One of the most important jazz artists of the 1940s was Louis Jordan. An African American bandleader whose music crossed over to white audiences, Jordan played in a wild, swinging, up-to-date and often humorous manner that is seen as one of the foundations of rhythm and blues. He recorded hit after hit with lyrics that were funny, hip, up-to-date, and often misogynistic. Combining all of the “basics” of swing music with the blues of the South, where he was born, Jordan’s music is indeed a joy.

Berle Adams was Jordan’s manager when this Soundie was made and he recounted this story: [So much in demand was the Louis Jordan Tympany Five], only one location, Kansas City’s Pendergast Memorial Auditorium, was able to book the band for more than one night a year because it had both air conditioning (for a July 4 performance) and indoor heating (for a Thanksgiving appearance). When a booking error led to both Jordan and Lionel Hampton’s band being scheduled at the same time in Kansas City, a ‘battle of the bands’ was quickly arranged. One week later, Hampton, back in New York, spoke with Jack Kapp of Decca Records. Adams paraphrased Hampton saying, “I just had a band battle in Kansas City with Louis Jordan. Joe Glaser [Hampton’s manager] had me go on first. I finished with ‘Flying Home,’ and we played for ten minutes or so, with the screaming brass and Illinois Jacquet blowing higher and higher. Then Louis Jordan walked out, just him and the rhythm section—no brass—sang a blues, and cut my ass.”

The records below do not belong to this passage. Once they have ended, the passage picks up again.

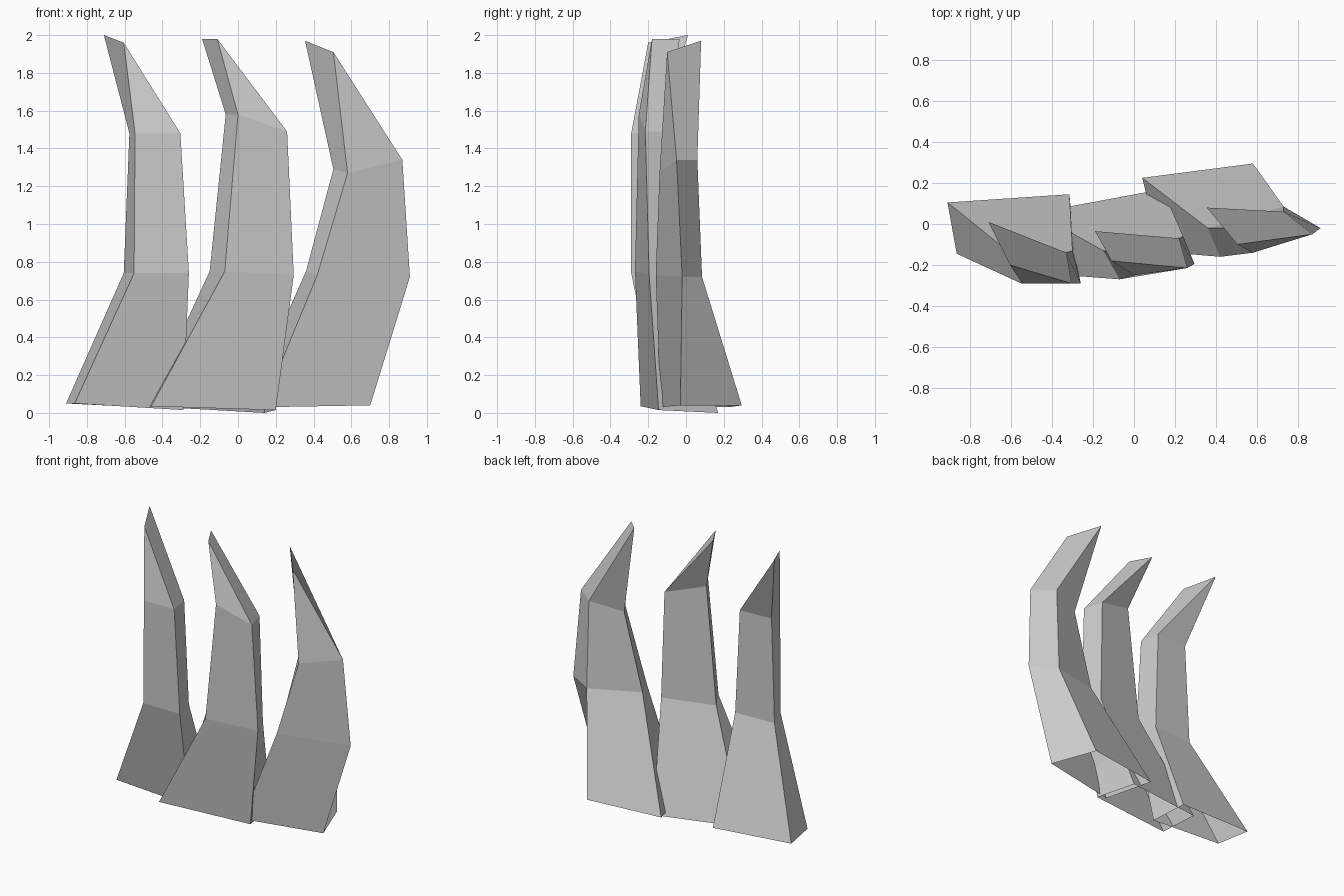
import bpy, bmesh

# Each blade: three four-sided rings (back-left, front-left, front-right, back-right)
# followed by the sharp tip edge (back, front)
BLADES = {
    "left_blade": (
        [[(-.91, .105, .05), (-.865, -.145, .05), (-.29, -.14, .015), (-.315, .145, .02)],
         [(-.605, -.14, .74), (-.55, -.29, .74), (-.26, -.29, .74), (-.30, -.13, .74)],
         [(-.575, -.15, 1.48), (-.545, -.29, 1.48), (-.305, -.29, 1.48), (-.33, -.14, 1.48)]],
        [(-.71, .01, 2.0), (-.605, -.20, 1.96)]),
    "middle_blade": (
        [[(-.48, .055, .035), (-.46, -.24, .035), (.20, -.145, .015), (.14, .17, 0)],
         [(-.15, -.13, .75), (-.07, -.27, .75), (.295, -.195, .73), (.24, -.06, .73)],
         [(-.065, -.14, 1.58), (0, -.25, 1.58), (.26, -.215, 1.49), (.22, -.07, 1.49)]],
        [(-.19, -.035, 1.98), (-.11, -.18, 1.98)]),
    "right_blade": (
        [[(.04, .225, .03), (.13, -.135, .03), (.70, -.03, .04), (.58, .295, .04)],
         [(.36, -.02, .75), (.42, -.16, .73), (.91, -.02, .72), (.73, .085, .72)],
         [(.505, -.02, 1.29), (.58, -.14, 1.27), (.87, -.05, 1.34), (.73, .06, 1.34)]],
        [(.355, .08, 1.97), (.505, -.10, 1.91)]),
}


def build_blade(name, rings, tip):
    bm = bmesh.new()
    loops = [[bm.verts.new(p) for p in ring] for ring in rings]
    # side walls, open at the base
    for low, high in zip(loops, loops[1:]):
        for i in range(4):
            j = (i + 1) % 4
            bm.faces.new((low[i], low[j], high[j], high[i]))
    # wedge closing to the tip edge
    bl, fl, fr, br = loops[-1]
    tb, tf = [bm.verts.new(p) for p in tip]
    for face in ((bl, fl, tf, tb), (fl, fr, tf), (fr, br, tb, tf), (br, bl, tb)):
        bm.faces.new(face)
    bmesh.ops.recalc_face_normals(bm, faces=bm.faces)
    mesh = bpy.data.meshes.new(name)
    bm.to_mesh(mesh)
    bm.free()
    bpy.context.collection.objects.link(bpy.data.objects.new(name, mesh))


for blade, (rings, tip) in BLADES.items():
    build_blade(blade, rings, tip)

I am a huge fan of Louis Jordan’s music, and fortunately he made a large number of Soundies. “Five Guys Named Moe” is one of the best. Louis used this tune as a tenor sax feature – alto was his usual instrument – and we begin and end with the ““Big Moe, Little Moe, Four-Eyed Moe” routine developed by the bands string bass player, Dallas Bartley. Eddie Roane takes the trumpet solo, with rhythmic support provided by pianist Arnold Thomas and drummer Eddie Byrd. This one swings from beginning to end!